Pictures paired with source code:

=== Section Start ===

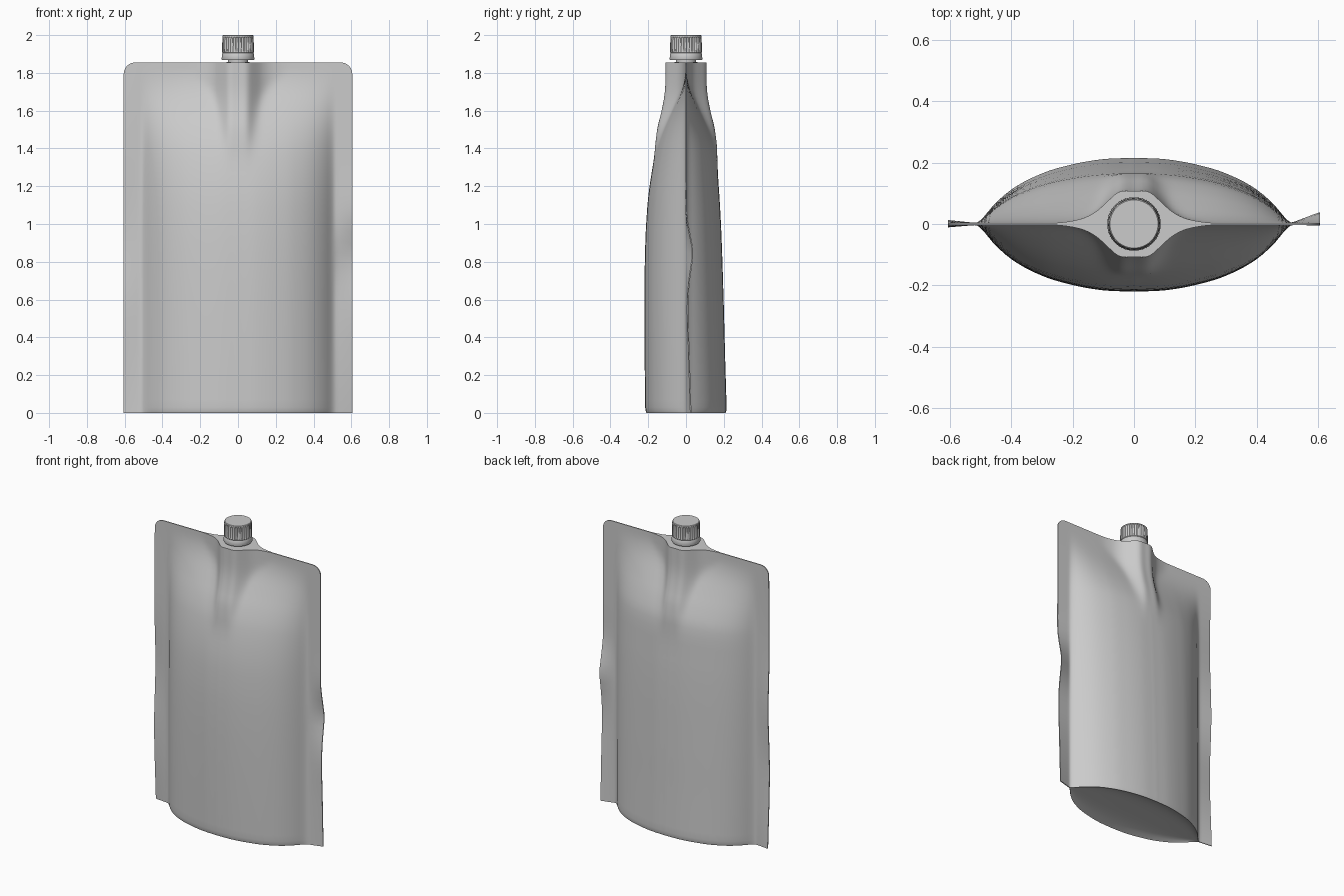
import bpy, bmesh, math

if "Cube" in bpy.data.objects:
    bpy.data.objects.remove(bpy.data.objects["Cube"])


def interp(pts, v):
    """Smooth cubic lookup through a few (position, value) points."""
    if v <= pts[0][0]:
        return pts[0][1]
    if v >= pts[-1][0]:
        return pts[-1][1]
    i = next(k for k in range(len(pts) - 1) if v <= pts[k + 1][0])
    (x0, y0), (x1, y1) = pts[i], pts[i + 1]
    slope = lambda a, b: (b[1] - a[1]) / (b[0] - a[0])
    s = slope(pts[i], pts[i + 1])
    m0 = 0.5 * (s + slope(pts[i - 1], pts[i])) if i > 0 else s
    m1 = 0.5 * (s + slope(pts[i + 1], pts[i + 2])) if i + 2 < len(pts) else s
    h = x1 - x0
    t = (v - x0) / h
    return (y0 * (2*t**3 - 3*t*t + 1) + h * m0 * (t**3 - 2*t*t + t)
            + y1 * (3*t*t - 2*t**3) + h * m1 * (t**3 - t*t))


def finish(bm, name, angle):
    bmesh.ops.recalc_face_normals(bm, faces=bm.faces)
    me = bpy.data.meshes.new(name)
    bm.to_mesh(me)
    bm.free()
    ob = bpy.data.objects.new(name, me)
    bpy.context.collection.objects.link(ob)
    bpy.ops.object.select_all(action='DESELECT')
    ob.select_set(True)
    bpy.context.view_layer.objects.active = ob
    bpy.ops.object.shade_smooth_by_angle(angle=math.radians(angle))
    return ob


def bridge(bm, rings):
    for a, b in zip(rings, rings[1:]):
        n = len(a)
        for i in range(n):
            j = (i + 1) % n
            bm.faces.new((a[i], a[j], b[j], b[i]))
    bm.faces.new(rings[0])
    bm.faces.new(rings[-1])


# Pouch dimensions and profiles; the back wall is flatter than the front
HALF_W, INNER, TOP, CORNER, FILM = 0.605, 0.51, 1.855, 0.06, 0.003
SHOULDER = [(1.4, .15), (1.5, .115), (1.6, .07), (1.7, .026), (1.75, .010), (1.81, 0), (1.86, 0)]
FRONT = [(0, .213), (.3, .216), (.6, .217), (.8, .215), (1.0, .208), (1.2, .190)] + SHOULDER
BACK = [(0, .213), (.3, .204), (.6, .196), (1.0, .182), (1.2, .170)] + SHOULDER
LENS = [(0, 1), (.1, .98), (.2, .90), (.3, .76), (.4, .51), (.46, .26),
        (.49, .09), (.51, .01), (.525, 0), (.61, 0)]
SPOUT = [(0, .104), (.04, .104), (.055, .098), (.09, .067), (.12, .040), (.16, .018),
         (.22, .004), (.27, 0), (.6, 0)]
SPOUT_SCALE = [(1.15, 0), (1.3, .6), (1.4, 1.1), (1.5, 1.28), (1.6, 1.17), (1.66, 1.08),
               (1.72, 1.02), (1.86, 1)]
RIGHT_WAVE = [(0, .026), (.3, .017), (.6, .010), (.72, .02), (.85, .036), (.95, .02),
              (1.05, .002), (1.3, 0), (1.86, 0)]
LEFT_WAVE = [(0, .010), (.5, -.008), (.9, .006), (1.3, -.006), (1.86, 0)]


def half_depth(x, z, wall):
    lens = max(0, interp(wall, z)) * max(0, interp(LENS, abs(x)))
    bump = max(0, interp(SPOUT, abs(x))) * max(0, interp(SPOUT_SCALE, z))
    d = FILM + (lens**4 + bump**4) ** 0.25
    # rounded rim around the base
    return max(FILM, d - .006 * max(0, 1 - z / .03) ** 2 * min(1, d / .05))


def seal_wave(x, z):
    w = max(0, (abs(x) - INNER) / (HALF_W - INNER))
    return w * interp(RIGHT_WAVE if x > 0 else LEFT_WAVE, z)


def top_edge(x):
    d = max(0, abs(x) - (HALF_W - CORNER))
    return TOP - CORNER + math.sqrt(max(0, CORNER**2 - d * d))


# Pouch: one closed y-z section per column, bridged from left to right
half = [i * .0125 for i in range(24)] + [.3 + i * .02 for i in range(9)]
half += [.475, .49, .50, .51, .52, .535, .545]
half += [HALF_W - CORNER + CORNER * math.sin(math.radians(a)) for a in range(15, 91, 15)]
columns = [-x for x in reversed(half[1:])] + half
levels = [0, .004, .012, .03] + [.07 + i * .06 for i in range(22)]
levels += [1.38 + i * .03 for i in range(16)] + [TOP]
bm = bmesh.new()
rings = []
for x in columns:
    k = top_edge(x) / TOP
    front, back = [], []
    for z0 in levels:
        z = z0 * k
        w = seal_wave(x, z)
        front.append((x, w - half_depth(x, z, FRONT), z))
        back.append((x, w + half_depth(x, z, BACK), z))
    # gently dished base panel
    d, w = half_depth(x, 0, FRONT), seal_wave(x, 0)
    dish = .03 * max(0, interp(LENS, abs(x)))
    base = [(x, w + s / 6 * d, dish * (1 - (s / 6) ** 4)) for s in range(5, -6, -1)]
    rings.append([bm.verts.new(p) for p in front + back[::-1] + base])
bridge(bm, rings)
finish(bm, "pouch", 60)


def lathe(name, profile, segments, angle):
    """Profile rows are (radius, z, rib depth)."""
    bm = bmesh.new()
    rings = []
    for r, z, rib in profile:
        ring = []
        for i in range(segments):
            a = 2 * math.pi * i / segments
            rr = r - (rib if i % 4 in (2, 3) else 0)
            ring.append(bm.verts.new((rr * math.cos(a), rr * math.sin(a), z)))
        rings.append(ring)
    bridge(bm, rings)
    return finish(bm, name, angle)


# Spout neck with its flange
lathe("spout_neck", [(.06, 1.84, 0), (.06, 1.858, 0), (.054, 1.858, 0), (.054, 1.885, 0)], 48, 30)

# Tamper ring below the cap
lathe("tamper_ring", [(.06, 1.868, 0), (.085, 1.868, 0), (.087, 1.873, 0), (.084, 1.902, 0),
                      (.082, 1.905, 0), (.07, 1.905, 0)], 96, 30)

# Ribbed screw cap
lathe("screw_cap", [(.07, 1.902, 0), (.081, 1.905, 0), (.084, 1.909, 0),
                    (.084, 1.914, .0035), (.083, 1.988, .0035), (.082, 1.991, 0),
                    (.081, 1.997, 0), (.078, 2.0, 0)], 144, 30)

=== Section End ===

Pictures stay out. Repeat only the lines from the beginning of the data through the line that has "(x0, y0), (x1, y1) = pts[i], pts[i + 1]".

import bpy, bmesh, math

if "Cube" in bpy.data.objects:
    bpy.data.objects.remove(bpy.data.objects["Cube"])


def interp(pts, v):
    """Smooth cubic lookup through a few (position, value) points."""
    if v <= pts[0][0]:
        return pts[0][1]
    if v >= pts[-1][0]:
        return pts[-1][1]
    i = next(k for k in range(len(pts) - 1) if v <= pts[k + 1][0])
    (x0, y0), (x1, y1) = pts[i], pts[i + 1]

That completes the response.